Laissez faire ruthlessness or regulatory capture? Mostly the latter, I think - under laissez faire capitalism I could make (for example) opiates trivially from poppies grown in my garden, but physicians’ trade organizations have successfully co-opted taxpayer funded thugs to harshly punish that sort of free enterprise. Unauthorized attempts at healing and medication are criminal acts; only the (often hereditary) caste of physician-hierophants are permitted to prescribe, and the factions of the medical trade (homeopaths, osteopaths, allopaths, et cetera ad infinitum) all have their fanatic devotees who’ll wage proxy wars for their priesthoods in Internet forums like this one without ever considering that they are just arguing for different flavors of government-enforced aristocracy.

1 Like

Checks out. I get an rx at Costco for $37/mo, versus paying half of the insurance company price of $625. Even with the lack of progress toward my deductible I am way ahead. The Costco pharmacist was cool enough to find a goodrx competitor that beat goodrx’s $60 price and definitely beat Costcos regular price of $467. I was very lucky to have a doctor who knew the best way to get the four drugs i have taken with him. Two ended up cheapest through my 90 day insurance with drug co discount cards the doc has, and one was cheapest ordering directly through the drug co 800 number. Trying to figure this out on my own I would surely have overpaid, or more likely just given up on the unaffordable medical care.


The trouble is that, while by definition deviations from ‘free market’, these sorts of things are the deviations from ‘free market’ that always crop up when a bunch of profit maximizing entities with superior information realize that competing until their price is equal to their marginal cost of production kind of sucks compared to putting some effort into changing the rules.

It is true that a system’s degenerate case is not identical to that system; but, in practice, one cannot evaluate a system without considering the likelihood, and severity, of it slumping into one of it’s degenerate cases.

Enlightened monarchs tend to spawn crueld idiot children sooner or later, aristocracies have a habit of slouching toward oligarchy. “Free market” arrangements tend to explore the opportunities of regulatory capture(if there are enough regulators to be worth capturing them); or rather feudal looking operations smeared with a thin layer of potempkin contract law, if not. Sometimes you even get both.

Aspirin is an over the counter medicine. Not a generic (though it also happens to be generic). When we talk about generics we’re talking about prescription only meds that aren’t protected by patents. So anyone can manufacture them. Not a situation where you can walk out and by them for cheaper than you’re insurance pays. And doctors here don’t typically prescribe or distribute OTC meds except for clinical reasons.

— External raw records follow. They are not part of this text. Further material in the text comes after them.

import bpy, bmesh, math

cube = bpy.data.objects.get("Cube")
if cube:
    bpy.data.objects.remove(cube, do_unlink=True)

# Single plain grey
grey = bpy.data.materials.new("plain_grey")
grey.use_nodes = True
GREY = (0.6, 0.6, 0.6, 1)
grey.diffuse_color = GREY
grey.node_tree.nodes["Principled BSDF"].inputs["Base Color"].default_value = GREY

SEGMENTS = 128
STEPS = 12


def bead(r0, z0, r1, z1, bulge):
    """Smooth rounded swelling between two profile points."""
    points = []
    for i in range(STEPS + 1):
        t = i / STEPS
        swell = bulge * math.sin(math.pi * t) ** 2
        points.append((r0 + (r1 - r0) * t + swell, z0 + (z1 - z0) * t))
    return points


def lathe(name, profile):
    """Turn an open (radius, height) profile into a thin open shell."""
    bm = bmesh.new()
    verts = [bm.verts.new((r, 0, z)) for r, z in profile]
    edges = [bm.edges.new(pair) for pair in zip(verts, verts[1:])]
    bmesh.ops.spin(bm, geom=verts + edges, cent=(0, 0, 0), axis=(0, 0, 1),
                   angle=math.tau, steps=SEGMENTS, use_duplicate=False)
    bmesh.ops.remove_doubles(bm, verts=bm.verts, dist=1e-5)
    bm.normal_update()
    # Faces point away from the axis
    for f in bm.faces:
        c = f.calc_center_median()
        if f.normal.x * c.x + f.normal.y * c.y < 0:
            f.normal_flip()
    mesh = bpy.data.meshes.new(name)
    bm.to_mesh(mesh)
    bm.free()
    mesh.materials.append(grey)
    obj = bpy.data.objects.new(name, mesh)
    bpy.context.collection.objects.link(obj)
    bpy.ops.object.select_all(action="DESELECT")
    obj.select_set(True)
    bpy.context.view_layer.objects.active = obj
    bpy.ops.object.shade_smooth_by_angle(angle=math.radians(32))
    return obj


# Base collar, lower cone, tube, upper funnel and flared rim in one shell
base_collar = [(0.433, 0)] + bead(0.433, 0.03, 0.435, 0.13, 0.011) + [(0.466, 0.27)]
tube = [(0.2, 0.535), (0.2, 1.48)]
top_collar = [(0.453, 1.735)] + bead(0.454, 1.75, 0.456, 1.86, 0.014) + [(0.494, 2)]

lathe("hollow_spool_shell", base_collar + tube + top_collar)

Though there are rare examples of OTC drugs that are also available in prescription form where its cheaper for the patient to get the script. Friend has GIRD. The co-pay for 500 script pills was less than a bottle of 50 store brand famotidine/pepsid OTC. BUT bulk packs of 1000 pils from Costco are cheaper than the copay for the script.

This topic was automatically closed after 5 days. New replies are no longer allowed.